Saved data entries:
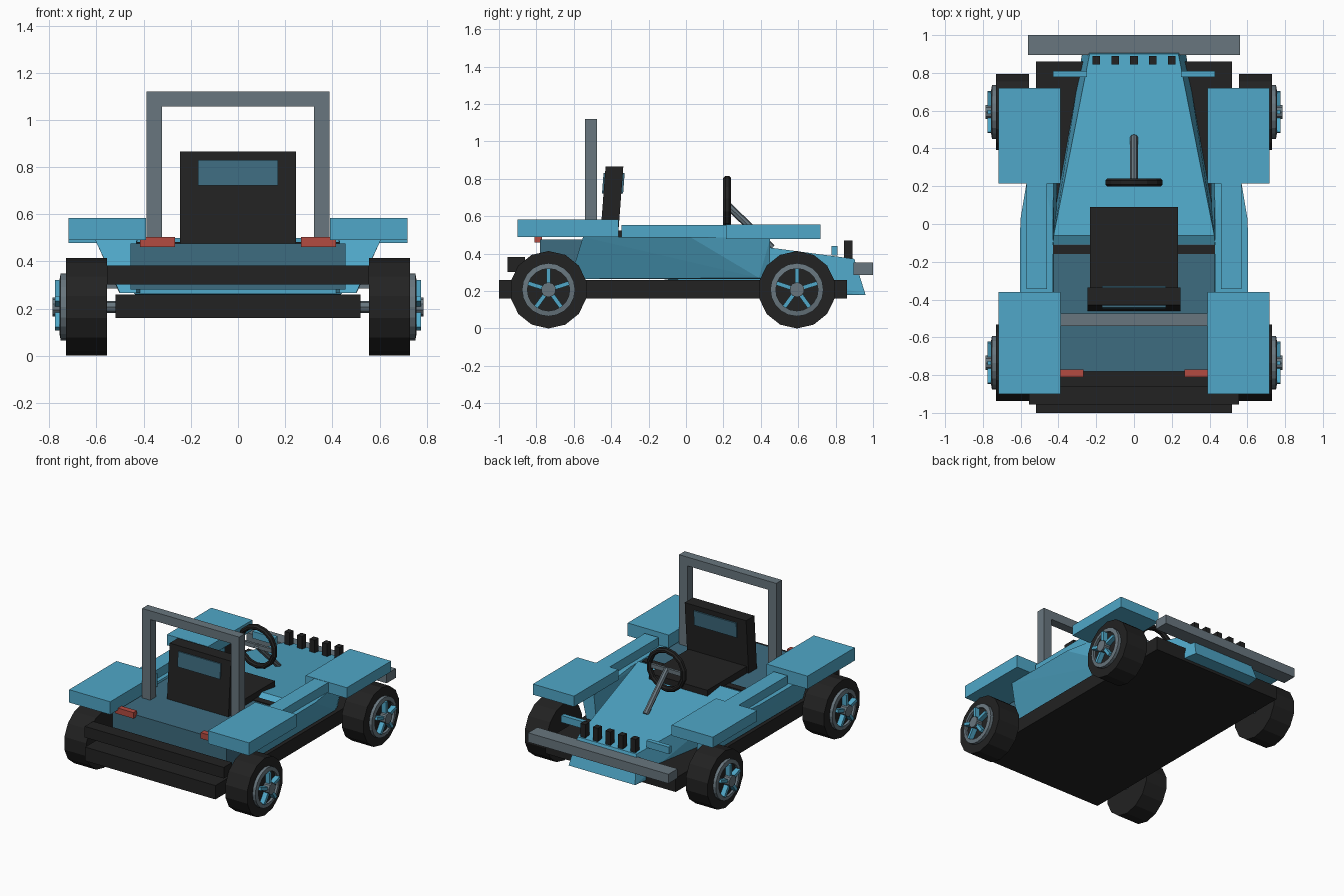
import bpy, bmesh, math
from mathutils import Matrix, Vector

if "Cube" in bpy.data.objects:
    bpy.data.objects.remove(bpy.data.objects["Cube"])


def mat(name, rgb):
    m = bpy.data.materials.new(name)
    m.diffuse_color = (*rgb, 1)
    m.use_nodes = True
    m.node_tree.nodes["Principled BSDF"].inputs["Base Color"].default_value = m.diffuse_color
    return m


BLUE = mat("sky blue", (0.08, 0.39, 0.58))
TEAL = mat("dark teal", (0.048, 0.15, 0.216))
BLACK = mat("near black", (0.016, 0.016, 0.016))
GRAY = mat("steel gray", (0.138, 0.181, 0.209))
RED = mat("lamp red", (0.456, 0.07, 0.053))


def finish(bm, name, m):
    bmesh.ops.recalc_face_normals(bm, faces=bm.faces)
    me = bpy.data.meshes.new(name)
    bm.to_mesh(me)
    bm.free()
    me.materials.append(m)
    ob = bpy.data.objects.new(name, me)
    bpy.context.collection.objects.link(ob)
    return ob


def box(name, m, x, y, z, shear=0.0):
    """Box from ranges; shear shifts the top along y."""
    bm = bmesh.new()
    bmesh.ops.create_cube(bm, size=1)
    for v in bm.verts:
        c = v.co
        top = c.z > 0
        c.x, c.y, c.z = (r[0] if k < 0 else r[1] for k, r in zip(c, (x, y, z)))
        if top:
            c.y += shear
    return finish(bm, name, m)


def pair(name, m, x, y, z):
    box(name + "_right", m, x, y, z)
    box(name + "_left", m, (-x[1], -x[0]), y, z)


def hull(name, m, pts):
    bm = bmesh.new()
    for p in pts:
        bm.verts.new(p)
    bmesh.ops.convex_hull(bm, input=bm.verts[:])
    bmesh.ops.dissolve_limit(bm, angle_limit=0.01, verts=bm.verts[:], edges=bm.edges[:])
    return finish(bm, name, m)


def lathe(name, m, profile, n, mtx, closed=False):
    """Spin (radius, along) points round local x, then place by mtx."""
    bm = bmesh.new()
    rings = []
    for r, a in profile:
        rings.append([bm.verts.new((a, r * math.sin(2 * math.pi * i / n),
                                    r * math.cos(2 * math.pi * i / n))) for i in range(n)])
    pairs = list(zip(rings, rings[1:]))
    if closed:
        pairs.append((rings[-1], rings[0]))
    for p, q in pairs:
        for i in range(n):
            j = (i + 1) % n
            bm.faces.new((p[i], p[j], q[j], q[i]))
    if not closed:
        bm.faces.new(rings[0])
        bm.faces.new(rings[-1])
    bm.transform(mtx)
    return finish(bm, name, m)


def rod(name, m, a, b, r, n=8):
    a, b = Vector(a), Vector(b)
    rot = (b - a).to_track_quat('X', 'Z').to_matrix().to_4x4()
    return lathe(name, m, [(r, 0), (r, (b - a).length)], n, Matrix.Translation(a) @ rot)


# floor pan and bumpers
box("floor_pan", BLACK, (-.52, .52), (-1, .86), (.16, .26))
box("rear_bumper", BLACK, (-.555, .555), (-.955, -.86), (.303, .383))
box("front_bumper", GRAY, (-.56, .56), (.895, 1), (.285, .352))

# rear deck and cockpit floor
box("rear_deck", TEAL, (-.455, .455), (-.78, -.1), (.28, .475))
box("cockpit_strip", BLACK, (-.43, .43), (-.16, -.11), (.44, .482))

# wedge hood with a sloping nose
hood = []
for s in (-1, 1):
    hood += [(s * .425, -.06, .5), (s * .235, .9, .372), (s * .265, .96, .18),
             (s * .28, .86, .18), (s * .44, -.06, .262), (s * .43, -.115, .47),
             (s * .44, -.115, .262)]
hull("hood", BLUE, hood)

# flared side pods
for s, side in ((1, "right"), (-1, "left")):
    hull("side_pod_" + side, BLUE, [
        (s * .50, -.62, .265), (s * .605, -.55, .49), (s * .602, .02, .49),
        (s * .505, .39, .27), (s * .53, .45, .48), (s * .48, .45, .265),
        (s * .43, -.62, .265), (s * .43, -.55, .49), (s * .43, .02, .488),
        (s * .40, .45, .265), (s * .42, .45, .45)])

# fenders, rails and small front and rear lamps
pair("front_fender", BLUE, (.39, .718), (.215, .72), (.478, .555))
pair("rear_fender", BLUE, (.39, .718), (-.9, -.36), (.49, .583))
pair("side_rail", BLUE, (.46, .57), (-.345, .22), (.485, .553))
pair("front_lamp_bar", BLUE, (.25, .43), (.778, .81), (.39, .44))
pair("tail_lamp", RED, (.268, .415), (-.81, -.77), (.46, .503))

# grille teeth
for i in range(5):
    x = (i - 2) * .1
    box(f"grille_tooth_{i + 1}", BLACK, (x - .02, x + .02), (.845, .89), (.34, .47))

# seat
box("seat_cushion", BLACK, (-.233, .233), (-.42, .09), (.44, .523))
box("seat_back", BLACK, (-.245, .245), (-.46, -.365), (.47, .866), .03)
box("seat_panel", TEAL, (-.17, .17), (-.449, -.336), (.722, .83), .008)

# roll bar
pair("roll_bar_post", GRAY, (.322, .388), (-.54, -.475), (.44, 1.06))
box("roll_bar_top", GRAY, (-.388, .388), (-.54, -.475), (1.057, 1.12))

# steering wheel and column
turn = Matrix.Translation((0, .22, .66)) @ Matrix.Rotation(math.pi / 2, 4, 'Z')
lathe("steering_ring", BLACK, [(.156, -.01), (.156, .01), (.145, .021), (.132, .021),
                               (.122, .01), (.122, -.01), (.132, -.021), (.145, -.021)],
      14, turn, closed=True)
box("steering_crossbar", GRAY, (-.13, .13), (.212, .23), (.645, .675))
rod("steering_column", GRAY, (0, .215, .665), (0, .46, .43), .02)

# wheels on axles
for y, end in ((.593, "front"), (-.735, "rear")):
    rod(end + "_axle", GRAY, (-.6, y, .207), (.6, y, .207), .025)
    for s, side in ((1, "right"), (-1, "left")):
        tag = f"{end}_{side}"
        at = Matrix.Translation((0, y, .207)) @ Matrix.Scale(s, 4, (1, 0, 0))
        lathe("tyre_" + tag, BLACK, [(.207, .555), (.207, .73)], 14, at)
        lathe("rim_" + tag, GRAY, [(.142, .725), (.142, .752), (.113, .757), (.113, .725)],
              20, at, closed=True)
        lathe("rim_face_" + tag, BLACK, [(.115, .725), (.115, .74)], 20, at)
        lathe("hub_" + tag, GRAY, [(.04, .73), (.04, .787)], 10, at)
        bm = bmesh.new()
        for k in range(5):
            spoke = (at @ Matrix.Rotation(k * math.tau / 5, 4, 'X')
                     @ Matrix.Translation((.757, 0, .072))
                     @ Matrix.Diagonal((.036, .022, .085, 1)))
            bmesh.ops.create_cube(bm, size=1, matrix=spoke)
        finish(bm, "spokes_" + tag, BLUE)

◆ Problem to solve
What is needed here is an exact copy of all the entries, without the pictures.

◆ Solution for this problem
import bpy, bmesh, math
from mathutils import Matrix, Vector

if "Cube" in bpy.data.objects:
    bpy.data.objects.remove(bpy.data.objects["Cube"])


def mat(name, rgb):
    m = bpy.data.materials.new(name)
    m.diffuse_color = (*rgb, 1)
    m.use_nodes = True
    m.node_tree.nodes["Principled BSDF"].inputs["Base Color"].default_value = m.diffuse_color
    return m


BLUE = mat("sky blue", (0.08, 0.39, 0.58))
TEAL = mat("dark teal", (0.048, 0.15, 0.216))
BLACK = mat("near black", (0.016, 0.016, 0.016))
GRAY = mat("steel gray", (0.138, 0.181, 0.209))
RED = mat("lamp red", (0.456, 0.07, 0.053))


def finish(bm, name, m):
    bmesh.ops.recalc_face_normals(bm, faces=bm.faces)
    me = bpy.data.meshes.new(name)
    bm.to_mesh(me)
    bm.free()
    me.materials.append(m)
    ob = bpy.data.objects.new(name, me)
    bpy.context.collection.objects.link(ob)
    return ob


def box(name, m, x, y, z, shear=0.0):
    """Box from ranges; shear shifts the top along y."""
    bm = bmesh.new()
    bmesh.ops.create_cube(bm, size=1)
    for v in bm.verts:
        c = v.co
        top = c.z > 0
        c.x, c.y, c.z = (r[0] if k < 0 else r[1] for k, r in zip(c, (x, y, z)))
        if top:
            c.y += shear
    return finish(bm, name, m)


def pair(name, m, x, y, z):
    box(name + "_right", m, x, y, z)
    box(name + "_left", m, (-x[1], -x[0]), y, z)


def hull(name, m, pts):
    bm = bmesh.new()
    for p in pts:
        bm.verts.new(p)
    bmesh.ops.convex_hull(bm, input=bm.verts[:])
    bmesh.ops.dissolve_limit(bm, angle_limit=0.01, verts=bm.verts[:], edges=bm.edges[:])
    return finish(bm, name, m)


def lathe(name, m, profile, n, mtx, closed=False):
    """Spin (radius, along) points round local x, then place by mtx."""
    bm = bmesh.new()
    rings = []
    for r, a in profile:
        rings.append([bm.verts.new((a, r * math.sin(2 * math.pi * i / n),
                                    r * math.cos(2 * math.pi * i / n))) for i in range(n)])
    pairs = list(zip(rings, rings[1:]))
    if closed:
        pairs.append((rings[-1], rings[0]))
    for p, q in pairs:
        for i in range(n):
            j = (i + 1) % n
            bm.faces.new((p[i], p[j], q[j], q[i]))
    if not closed:
        bm.faces.new(rings[0])
        bm.faces.new(rings[-1])
    bm.transform(mtx)
    return finish(bm, name, m)


def rod(name, m, a, b, r, n=8):
    a, b = Vector(a), Vector(b)
    rot = (b - a).to_track_quat('X', 'Z').to_matrix().to_4x4()
    return lathe(name, m, [(r, 0), (r, (b - a).length)], n, Matrix.Translation(a) @ rot)


# floor pan and bumpers
box("floor_pan", BLACK, (-.52, .52), (-1, .86), (.16, .26))
box("rear_bumper", BLACK, (-.555, .555), (-.955, -.86), (.303, .383))
box("front_bumper", GRAY, (-.56, .56), (.895, 1), (.285, .352))

# rear deck and cockpit floor
box("rear_deck", TEAL, (-.455, .455), (-.78, -.1), (.28, .475))
box("cockpit_strip", BLACK, (-.43, .43), (-.16, -.11), (.44, .482))

# wedge hood with a sloping nose
hood = []
for s in (-1, 1):
    hood += [(s * .425, -.06, .5), (s * .235, .9, .372), (s * .265, .96, .18),
             (s * .28, .86, .18), (s * .44, -.06, .262), (s * .43, -.115, .47),
             (s * .44, -.115, .262)]
hull("hood", BLUE, hood)

# flared side pods
for s, side in ((1, "right"), (-1, "left")):
    hull("side_pod_" + side, BLUE, [
        (s * .50, -.62, .265), (s * .605, -.55, .49), (s * .602, .02, .49),
        (s * .505, .39, .27), (s * .53, .45, .48), (s * .48, .45, .265),
        (s * .43, -.62, .265), (s * .43, -.55, .49), (s * .43, .02, .488),
        (s * .40, .45, .265), (s * .42, .45, .45)])

# fenders, rails and small front and rear lamps
pair("front_fender", BLUE, (.39, .718), (.215, .72), (.478, .555))
pair("rear_fender", BLUE, (.39, .718), (-.9, -.36), (.49, .583))
pair("side_rail", BLUE, (.46, .57), (-.345, .22), (.485, .553))
pair("front_lamp_bar", BLUE, (.25, .43), (.778, .81), (.39, .44))
pair("tail_lamp", RED, (.268, .415), (-.81, -.77), (.46, .503))

# grille teeth
for i in range(5):
    x = (i - 2) * .1
    box(f"grille_tooth_{i + 1}", BLACK, (x - .02, x + .02), (.845, .89), (.34, .47))

# seat
box("seat_cushion", BLACK, (-.233, .233), (-.42, .09), (.44, .523))
box("seat_back", BLACK, (-.245, .245), (-.46, -.365), (.47, .866), .03)
box("seat_panel", TEAL, (-.17, .17), (-.449, -.336), (.722, .83), .008)

# roll bar
pair("roll_bar_post", GRAY, (.322, .388), (-.54, -.475), (.44, 1.06))
box("roll_bar_top", GRAY, (-.388, .388), (-.54, -.475), (1.057, 1.12))

# steering wheel and column
turn = Matrix.Translation((0, .22, .66)) @ Matrix.Rotation(math.pi / 2, 4, 'Z')
lathe("steering_ring", BLACK, [(.156, -.01), (.156, .01), (.145, .021), (.132, .021),
                               (.122, .01), (.122, -.01), (.132, -.021), (.145, -.021)],
      14, turn, closed=True)
box("steering_crossbar", GRAY, (-.13, .13), (.212, .23), (.645, .675))
rod("steering_column", GRAY, (0, .215, .665), (0, .46, .43), .02)

# wheels on axles
for y, end in ((.593, "front"), (-.735, "rear")):
    rod(end + "_axle", GRAY, (-.6, y, .207), (.6, y, .207), .025)
    for s, side in ((1, "right"), (-1, "left")):
        tag = f"{end}_{side}"
        at = Matrix.Translation((0, y, .207)) @ Matrix.Scale(s, 4, (1, 0, 0))
        lathe("tyre_" + tag, BLACK, [(.207, .555), (.207, .73)], 14, at)
        lathe("rim_" + tag, GRAY, [(.142, .725), (.142, .752), (.113, .757), (.113, .725)],
              20, at, closed=True)
        lathe("rim_face_" + tag, BLACK, [(.115, .725), (.115, .74)], 20, at)
        lathe("hub_" + tag, GRAY, [(.04, .73), (.04, .787)], 10, at)
        bm = bmesh.new()
        for k in range(5):
            spoke = (at @ Matrix.Rotation(k * math.tau / 5, 4, 'X')
                     @ Matrix.Translation((.757, 0, .072))
                     @ Matrix.Diagonal((.036, .022, .085, 1)))
            bmesh.ops.create_cube(bm, size=1, matrix=spoke)
        finish(bm, "spokes_" + tag, BLUE)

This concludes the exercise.